There were small one-man tents, dome tents, family sleepers, and military tents — sometimes piled nearly one on top of another. Handmade signs hung everywhere, from the declarative: “Autonomy” to the jaded “Election day sale! Buy one politician, Get one FREE!” to the witty ”20 years ago we had/Steve Jobs/Bob Hope/Johnny Cash/Now we have/No Jobs/No Hope/No Cash”.
You could barely commute around Zuccotti for how jammed with tents it was, though little walkways, demarcated by tape, were mostly kept clear.
It was a little city within the Big City, with its own library, medical center (often staffed by volunteer nurses and doctors), information center, a common kitchen dispensing thousand of meals a day, and even its own tough neighborhood — the West Side. People filled the walkways and sidewalks surrounding the occupation day and night. They ate, chatted, held spontaneous teach-ins and occasionally nasty fights.
There was nearly always a chess game going on a dedicated chess table.
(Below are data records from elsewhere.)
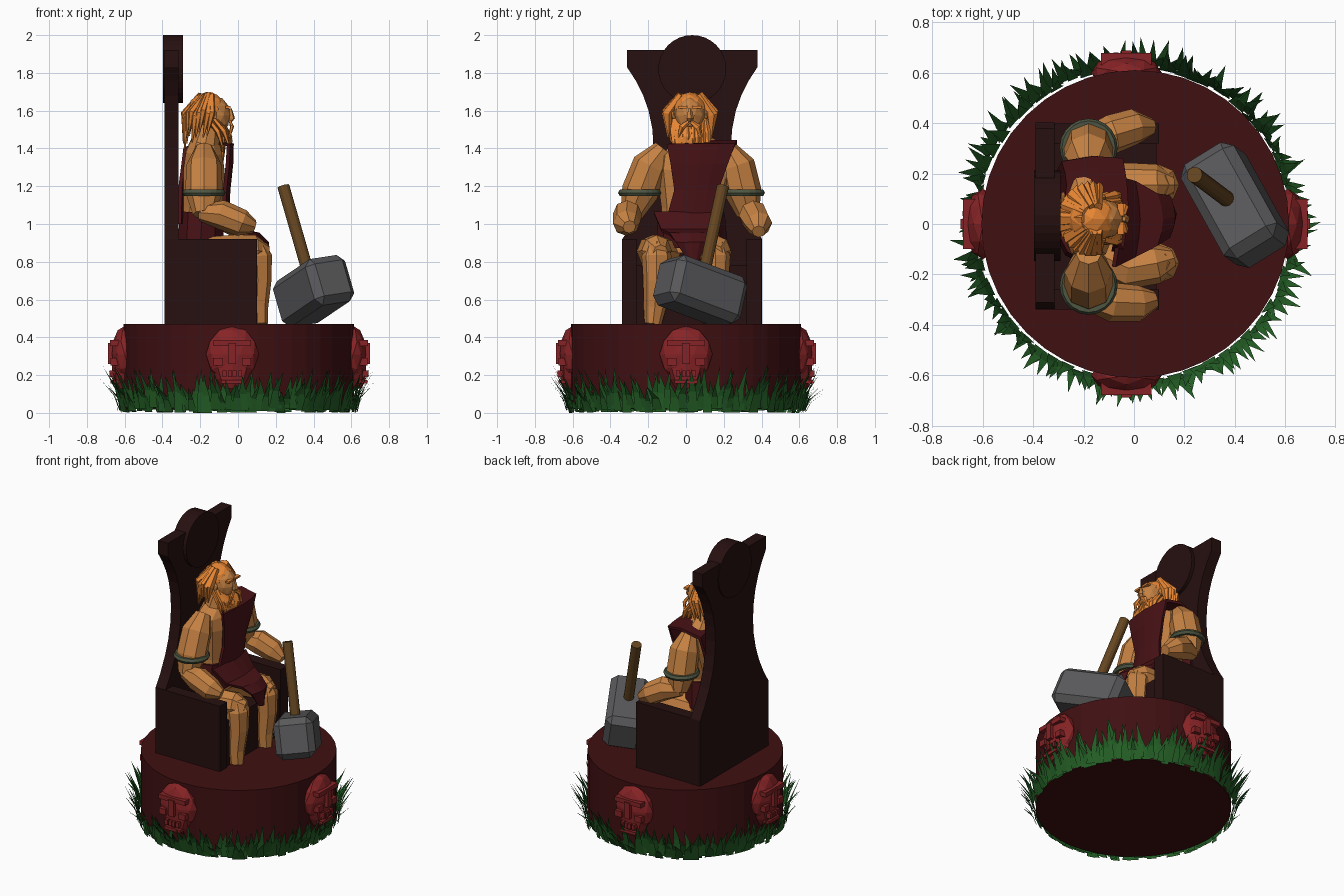
import bpy, bmesh, math, random
from mathutils import Vector, Matrix

if "Cube" in bpy.data.objects:
    bpy.data.objects.remove(bpy.data.objects["Cube"])

random.seed(4)
V = Vector


def mat(name, c):
    m = bpy.data.materials.new(name)
    m.diffuse_color = (*c, 1)
    m.use_nodes = True
    m.node_tree.nodes["Principled BSDF"].inputs["Base Color"].default_value = m.diffuse_color
    return m


WOOD = mat("dark wood", (0.020, 0.005, 0.005))
STONE = mat("dark red stone", (0.051, 0.005, 0.006))
MASK = mat("red carving", (0.24, 0.017, 0.019))
GRASS = mat("grass green", (0.017, 0.11, 0.018))
SKIN = mat("skin", (0.56, 0.22, 0.055))
HAIR = mat("orange hair", (0.80, 0.24, 0.035))
ROBE = mat("maroon cloth", (0.065, 0.006, 0.008))
IRON = mat("iron grey", (0.10, 0.10, 0.105))
HAFT = mat("brown haft", (0.13, 0.061, 0.015))
BAND = mat("green metal", (0.075, 0.092, 0.053))


def finish(name, bm, m, fix=True):
    if fix:
        bmesh.ops.recalc_face_normals(bm, faces=bm.faces)
    me = bpy.data.meshes.new(name)
    bm.to_mesh(me)
    bm.free()
    me.materials.append(m)
    ob = bpy.data.objects.new(name, me)
    bpy.context.collection.objects.link(ob)
    return ob


def add_box(bm, lo, hi):
    lo, hi = V(lo), V(hi)
    bmesh.ops.create_cube(bm, size=1, matrix=Matrix.Translation((lo + hi) / 2) @ Matrix.Diagonal((*(hi - lo), 1)))


def add_ball(bm, c, r, sub=2):
    bmesh.ops.create_icosphere(bm, subdivisions=sub, radius=1,
                               matrix=Matrix.Translation(c) @ Matrix.Diagonal((*r, 1)))


def add_loft(bm, rings, sides=8):
    """Closed tube through (centre, side radius, depth radius) rings."""
    pts = [V(r[0]) for r in rings]
    loops = []
    for i, (c, a, b) in enumerate(rings):
        t = (pts[min(i + 1, len(pts) - 1)] - pts[max(i - 1, 0)]).normalized()
        u = (V((0, 1, 0)) - t * t.y).normalized()
        w = t.cross(u)
        loops.append([bm.verts.new(pts[i] + u * a * math.cos(k * math.tau / sides) + w * b * math.sin(k * math.tau / sides))
                      for k in range(sides)])
    for p, q in zip(loops, loops[1:]):
        for k in range(sides):
            n = (k + 1) % sides
            bm.faces.new((p[k], p[n], q[n], q[k]))
    bm.faces.new(loops[0])
    bm.faces.new(loops[-1])


def loft(name, rings, m, sides=8):
    bm = bmesh.new()
    add_loft(bm, [(c, r[0], r[-1]) for c, *r in rings], sides)
    return finish(name, bm, m)


def prism_x(name, outline, x0, x1, m):
    bm = bmesh.new()
    f = bm.faces.new([bm.verts.new((x0, y, z)) for y, z in outline])
    g = bmesh.ops.extrude_face_region(bm, geom=[f])
    bmesh.ops.translate(bm, vec=(x1 - x0, 0, 0), verts=[v for v in g["geom"] if isinstance(v, bmesh.types.BMVert)])
    return finish(name, bm, m)


def cloth(name, rows, m, cols=4, bulge=0.02):
    """Cloth sheet from (x, z, y0, y1) rows, bowed forward in the middle."""
    bm = bmesh.new()
    grid = []
    for x, z, y0, y1 in rows:
        grid.append([bm.verts.new((x + bulge * math.sin(math.pi * k / cols), y0 + (y1 - y0) * k / cols, z))
                     for k in range(cols + 1)])
    for p, q in zip(grid, grid[1:]):
        for k in range(cols):
            bm.faces.new((p[k], p[k + 1], q[k + 1], q[k]))
    ob = finish(name, bm, m)
    s = ob.modifiers.new("thickness", "SOLIDIFY")
    s.thickness, s.offset = 0.02, 0
    return ob


# round pedestal
bm = bmesh.new()
bmesh.ops.create_cone(bm, cap_ends=True, segments=40, radius1=0.61, radius2=0.61, depth=0.45,
                      matrix=Matrix.Translation((0.005, 0, 0.245)))
finish("pedestal", bm, STONE)

# carved masks on four sides of the pedestal
for i, (x, y) in enumerate([(0.61, 0.0), (-0.03, 0.6), (-0.60, 0.0), (-0.03, -0.6)]):
    bm = bmesh.new()
    add_ball(bm, (0, 0, 0.31), (0.07, 0.14, 0.15))
    add_loft(bm, [((0, 0, 0.13), 0.055, 0.045), ((0, 0, 0.18), 0.085, 0.065), ((0, 0, 0.27), 0.12, 0.068)])
    add_box(bm, (0.03, -0.10, 0.355), (0.078, 0.10, 0.385))
    add_box(bm, (0.03, -0.02, 0.26), (0.088, 0.02, 0.37))
    add_box(bm, (0.03, -0.06, 0.155), (0.075, 0.06, 0.175))
    for s in (-1, 1):
        add_box(bm, (0.03, s * 0.075 - 0.025, 0.25), (0.075, s * 0.075 + 0.025, 0.29))
        for t in (0.012, 0.042):
            add_box(bm, (0.03, s * t - 0.01, 0.19), (0.08, s * t + 0.01, 0.225))
    bmesh.ops.transform(bm, verts=bm.verts, matrix=Matrix.Translation((x, y, 0)) @ Matrix.Rotation(i * math.pi / 2, 4, "Z"))
    finish("carved_mask_%d" % i, bm, MASK)

# ring of grass blades
bm = bmesh.new()
N = 210
for i in range(N):
    a = math.tau * (i + random.uniform(-0.4, 0.4)) / N
    h, lean, wd = random.uniform(0.11, 0.25), random.uniform(0.02, 0.11), random.uniform(0.022, 0.032)
    out, side = V((math.cos(a), math.sin(a), 0)), V((-math.sin(a), math.cos(a), 0))
    base = out * random.uniform(0.612, 0.635) + V((0, 0, random.uniform(0.0, 0.03)))
    mid = base + out * lean * 0.3 + V((0, 0, h * 0.45))
    tip = base + out * lean + side * random.uniform(-0.03, 0.03) + V((0, 0, h - 0.01))
    v = [bm.verts.new(p) for p in (base - side * wd, base + side * wd, mid + side * wd * 0.65, mid - side * wd * 0.65, tip)]
    bm.faces.new(v[:4])
    bm.faces.new((v[3], v[2], v[4]))
finish("grass", bm, GRASS, fix=False)

# throne: seat block, arms and shaped back
bm = bmesh.new()
add_box(bm, (-0.36, -0.27, 0.47), (0.09, 0.33, 0.78))
add_box(bm, (-0.39, -0.34, 0.47), (0.10, -0.26, 0.92))
add_box(bm, (-0.39, 0.32, 0.47), (0.10, 0.40, 0.92))
finish("throne_seat", bm, WOOD)
half = [(0.37, 0.47)]
half += [(0.205 + 0.165 * ((1.4 - z) / 0.48) ** 2, z) for z in (0.92, 1.0, 1.1, 1.2, 1.3, 1.4)]
half += [(0.205 + 0.14 * ((z - 1.4) / 0.43) ** 2.2, z) for z in (1.5, 1.6, 1.68, 1.76, 1.83)]
half += [(0.345, 1.92)]
prism_x("throne_back", [(0.033 + w, z) for w, z in half] + [(0.033 - w, z) for w, z in reversed(half)], -0.39, -0.315, WOOD)
prism_x("throne_crest", [(0.033 + 0.18 * math.cos(k * math.tau / 32), 1.82 + 0.18 * math.sin(k * math.tau / 32))
                         for k in range(32)], -0.397, -0.292, WOOD)

# torso and neck
loft("torso", [((-0.20, 0.03, 0.85), 0.17, 0.11), ((-0.19, 0.03, 1.08), 0.16, 0.11), ((-0.18, 0.05, 1.28), 0.21, 0.115),
               ((-0.18, 0.05, 1.38), 0.20, 0.10), ((-0.17, 0.035, 1.44), 0.10, 0.08), ((-0.15, 0.02, 1.53), 0.06, 0.06)], SKIN, 10)

# arms with forearms resting on the throne, and arm bands
for side, sh, up, el, mid, wr, hand in (
        ("right", (-0.18, -0.12, 1.40), (-0.18, -0.19, 1.31), (-0.18, -0.29, 1.05), (-0.09, -0.31, 1.05), (0.02, -0.315, 1.005), (0.085, -0.30, 0.985)),
        ("left", (-0.18, 0.22, 1.40), (-0.18, 0.27, 1.31), (-0.18, 0.33, 1.05), (-0.09, 0.355, 1.05), (0.0, 0.385, 1.0), (0.07, 0.385, 0.96))):
    centre = V(up).lerp(V(el), 0.55)
    loft(side + "_upper_arm", [(sh, 0.05), (up, 0.095), (centre, 0.098), (el, 0.06)], SKIN)
    loft(side + "_forearm", [((el[0] - 0.02, el[1], 1.06), 0.045), (mid, 0.078), (wr, 0.072), (hand, 0.035)], SKIN)
    bpy.ops.mesh.primitive_torus_add(major_segments=20, minor_segments=6, major_radius=0.096, minor_radius=0.019,
                                     location=(centre.x, centre.y, 1.165))
    ob = bpy.context.object
    ob.name = side + "_arm_band"
    ob.data.materials.append(BAND)

# legs
for side, y, hip in (("right", -0.155, -0.10), ("left", 0.155, 0.14)):
    k = 0.02 if y < 0 else 0
    loft(side + "_thigh", [((-0.18, hip, 0.85), 0.08), ((-0.02, y - k, 0.855), 0.088), ((0.09, y, 0.86), 0.082), ((0.155, y + k, 0.85), 0.04)], SKIN)
    loft(side + "_shin", [((0.09, y, 0.90), 0.05), ((0.10, y, 0.83), 0.08), ((0.105, y, 0.70), 0.072), ((0.10, y - 0.01, 0.56), 0.06),
                          ((0.105, y - 0.02, 0.47), 0.045, 0.055)], SKIN)

# robe: sash over one shoulder, waist wrap and loincloth
cloth("robe_sash", [(-0.08, 1.0, -0.11, 0.16), (-0.07, 1.18, -0.06, 0.17), (-0.055, 1.32, -0.08, 0.22), (-0.05, 1.42, -0.10, 0.26),
                    (-0.16, 1.435, 0.10, 0.27), (-0.28, 1.40, 0.06, 0.25), (-0.305, 1.2, -0.05, 0.2), (-0.31, 1.0, -0.1, 0.18)], ROBE)
loft("waist_wrap", [((-0.20, 0.03, 0.88), 0.19, 0.125), ((-0.19, 0.03, 1.06), 0.175, 0.125)], ROBE, 10)
cloth("loincloth", [(-0.08, 1.06, -0.17, 0.19), (0.0, 0.965, -0.13, 0.17), (0.09, 0.945, -0.085, 0.12),
                    (0.135, 0.90, -0.05, 0.11), (0.14, 0.80, 0.02, 0.06)], ROBE)

# head, nose and ears
bm = bmesh.new()
add_ball(bm, (-0.13, 0.02, 1.575), (0.092, 0.082, 0.105))
add_loft(bm, [((-0.04, 0.02, 1.61), 0.01, 0.008), ((-0.035, 0.02, 1.56), 0.02, 0.02), ((-0.045, 0.02, 1.545), 0.015, 0.012)], 5)
for s in (-1, 1):
    add_ball(bm, (-0.13, 0.02 + s * 0.085, 1.575), (0.022, 0.014, 0.03), 1)
finish("head", bm, SKIN)

# hair cap, long swept-back strands and brows
bm = bmesh.new()
add_ball(bm, (-0.165, 0.02, 1.607), (0.10, 0.092, 0.092))


def strand(bm, a, b, r, bow):
    a, b = V(a), V(b)
    add_loft(bm, [(a, r * 0.6, r * 0.4), (a.lerp(b, 0.45) + V(bow), r, r * 0.6), (b, 0.004, 0.004)], 5)


for i in range(19):
    t = -1 + 2 * i / 18
    ang = t * math.radians(105)
    d = V((-math.cos(ang), math.sin(ang), 0))
    strand(bm, (-0.15 + d.x * 0.05, 0.02 + d.y * 0.05, 1.68 + random.uniform(-0.01, 0.01)),
           (max(-0.30, -0.19 + d.x * 0.10), 0.02 + d.y * 0.115, random.uniform(1.39, 1.49)), 0.03, d * 0.045)
for s in (-1, 1):
    add_box(bm, (-0.065, 0.02 + s * 0.037 - 0.025, 1.612), (-0.04, 0.02 + s * 0.037 + 0.025, 1.625))
finish("hair", bm, HAIR)

# beard and moustache
bm = bmesh.new()
for i in range(11):
    t = -1 + i / 5
    for row in range(2):
        strand(bm, (-0.075 - 0.055 * t * t - row * 0.03, 0.02 + t * 0.078, 1.53 + 0.03 * t * t),
               (-0.045 - row * 0.035, 0.025 + t * 0.085 + random.uniform(-0.01, 0.01), 1.335 + 0.05 * abs(t) + random.uniform(-0.015, 0.03)),
               0.026, (0.018, 0, 0))
for s in (-1, 1):
    strand(bm, (-0.04, 0.02 + s * 0.008, 1.54), (-0.045, 0.02 + s * 0.06, 1.46), 0.018, (0.01, s * 0.012, 0.01))
finish("beard", bm, HAIR)

# hammer leaning on the pedestal
c, tip = V((0.40, 0.075, 0.645)), V((0.24, 0.195, 1.20))
h = (tip - c).normalized()
d = V((0.22, -0.39, 0.13))
d = (d - h * d.dot(h)).normalized()
w = h.cross(d)
frame = Matrix((d, w, h)).transposed().to_4x4()
bm = bmesh.new()
bmesh.ops.create_cube(bm, size=1, matrix=Matrix.Translation(c) @ frame @ Matrix.Diagonal((0.45, 0.25, 0.26, 1)))
bmesh.ops.bevel(bm, geom=bm.edges[:], offset=0.04, segments=1, affect="EDGES")
finish("hammer_head", bm, IRON)
bm = bmesh.new()
L = (tip - c).length
bmesh.ops.create_cone(bm, cap_ends=True, segments=12, radius1=0.032, radius2=0.032, depth=L,
                      matrix=Matrix.Translation((c + tip) / 2) @ frame)
finish("hammer_handle", bm, HAFT)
General Assembly-style meetings, a radical democratic institution focused on consensus, could spring up spontaneously around any kind of group decision or disagreement.
Last Saturday evening OWS participant Tim Fitzgerald, a 27-year-old IT worker, stood overlooking the park, facing the west, after a particularly difficult GA that had brought up a lot of the tough social issues around occupation.
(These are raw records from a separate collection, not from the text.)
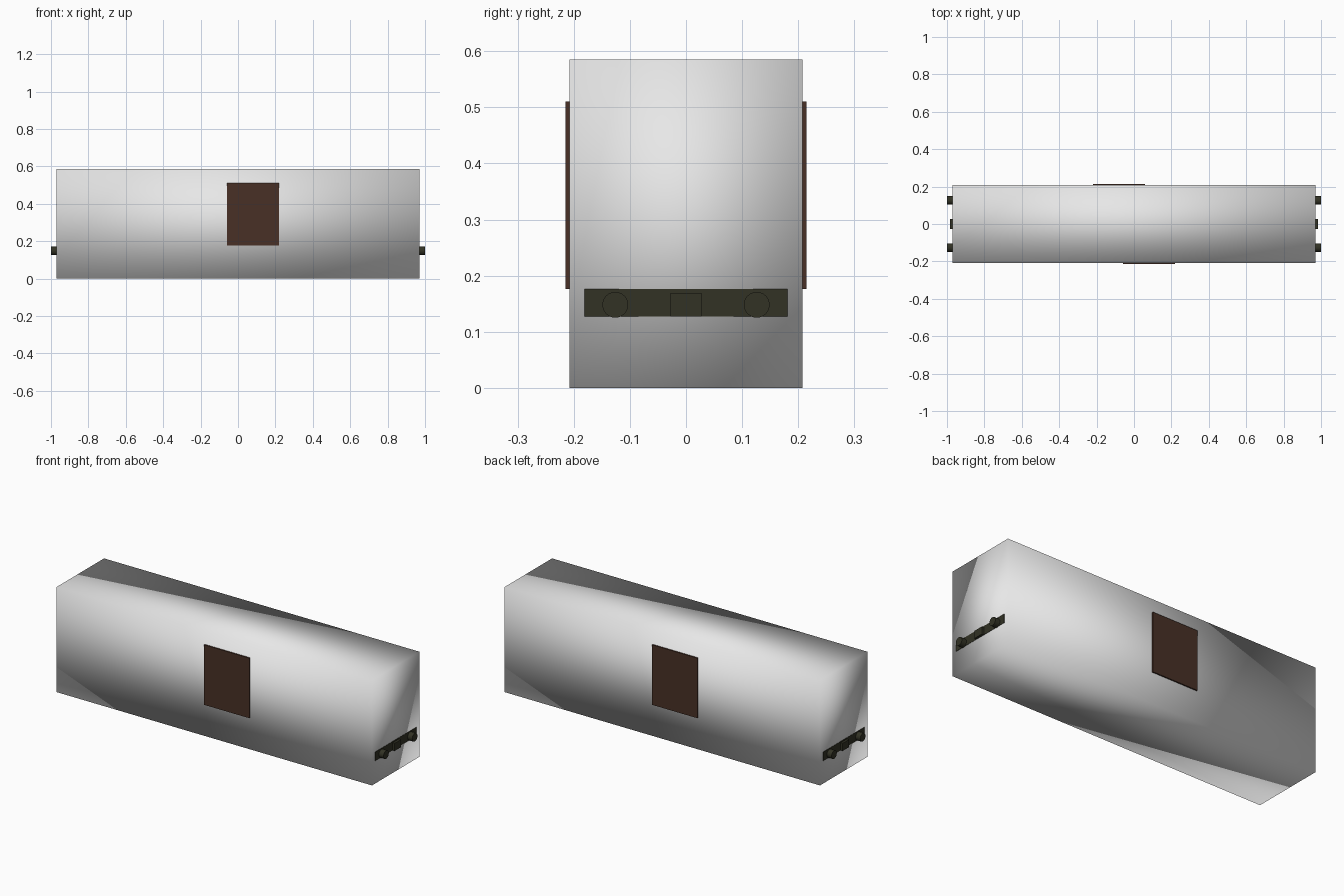
import bpy
from math import pi
from mathutils import Matrix

old = bpy.data.objects.get("Cube")
if old:
    bpy.data.objects.remove(old, do_unlink=True)


def material(name, rgb):
    m = bpy.data.materials.new(name)
    m.use_nodes = True
    colour = (*rgb, 1)
    m.diffuse_color = colour
    m.node_tree.nodes["Principled BSDF"].inputs["Base Color"].default_value = colour
    return m


light_grey = material("light grey", (0.8, 0.8, 0.8))
brown = material("dark brown", (0.065, 0.03, 0.019))
iron = material("dark olive iron", (0.032, 0.032, 0.018))


def finish(name, mat):
    ob = bpy.context.object
    ob.name = name
    ob.data.materials.append(mat)
    return ob


def box(name, mat, x, y, z):
    """Box from (low, high) ranges on each axis."""
    bpy.ops.mesh.primitive_cube_add(size=1)
    ob = finish(name, mat)
    spans = (x, y, z)
    size = [b - a for a, b in spans]
    centre = [(a + b) / 2 for a, b in spans]
    ob.data.transform(Matrix.Translation(centre) @ Matrix.Diagonal((*size, 1)))
    return ob


def buffer(name, y):
    bpy.ops.mesh.primitive_cylinder_add(vertices=24, radius=0.023, depth=0.035)
    ob = finish(name, iron)
    ob.data.transform(Matrix.Translation((0.9825, y, 0.148)) @ Matrix.Rotation(pi / 2, 4, 'Y'))
    bpy.ops.object.shade_smooth_by_angle()
    return ob


# Wagon body, softly shaded across its corners
box("wagon_body", light_grey, (-0.97, 0.97), (-0.208, 0.208), (0, 0.585))
bpy.ops.object.shade_smooth()

# Door and end gear, repeated by a half turn about the vertical axis
for side, end, turn in (("front", "left", 0), ("back", "right", pi)):
    parts = [
        box(f"{side}_door", brown, (-0.06, 0.22), (-0.215, -0.205), (0.176, 0.51)),
        box(f"{end}_buffer_beam", iron, (0.96, 0.9715), (-0.181, 0.181), (0.127, 0.176)),
        box(f"{end}_coupler", iron, (0.965, 0.984), (-0.028, 0.028), (0.127, 0.169)),
        buffer(f"{end}_buffer_a", -0.126),
        buffer(f"{end}_buffer_b", 0.126),
    ]
    for ob in parts:
        ob.rotation_euler.z = turn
“It’s not fair that we have to deal with all the problems of the world in this little park, but that’s the task that we’re faced with,” he said, referring to the class divide between the occupiers, many of whom were the indigent, mentally ill, and even sometimes criminals.
Their presence in America’s cities has been decried by mayors for decades, and when they’re part of an Occupy, used as the reason for evictions of the encampments, but they are part of the occupation nonetheless.
“We don’t have anything without them,” said Fitzgerald. “They hold down this place.”
Though often lacking in social skills, the West Siders proved to be the ones with the survival skills and grit to take life in the tent city — they are the full-timers, and many are as committed to political change as the activists. The part-timers, like Fitzgerald, would come in the evening, spend the night once or twice a week (if at all), and often attend a lot of working group meetings and GAs.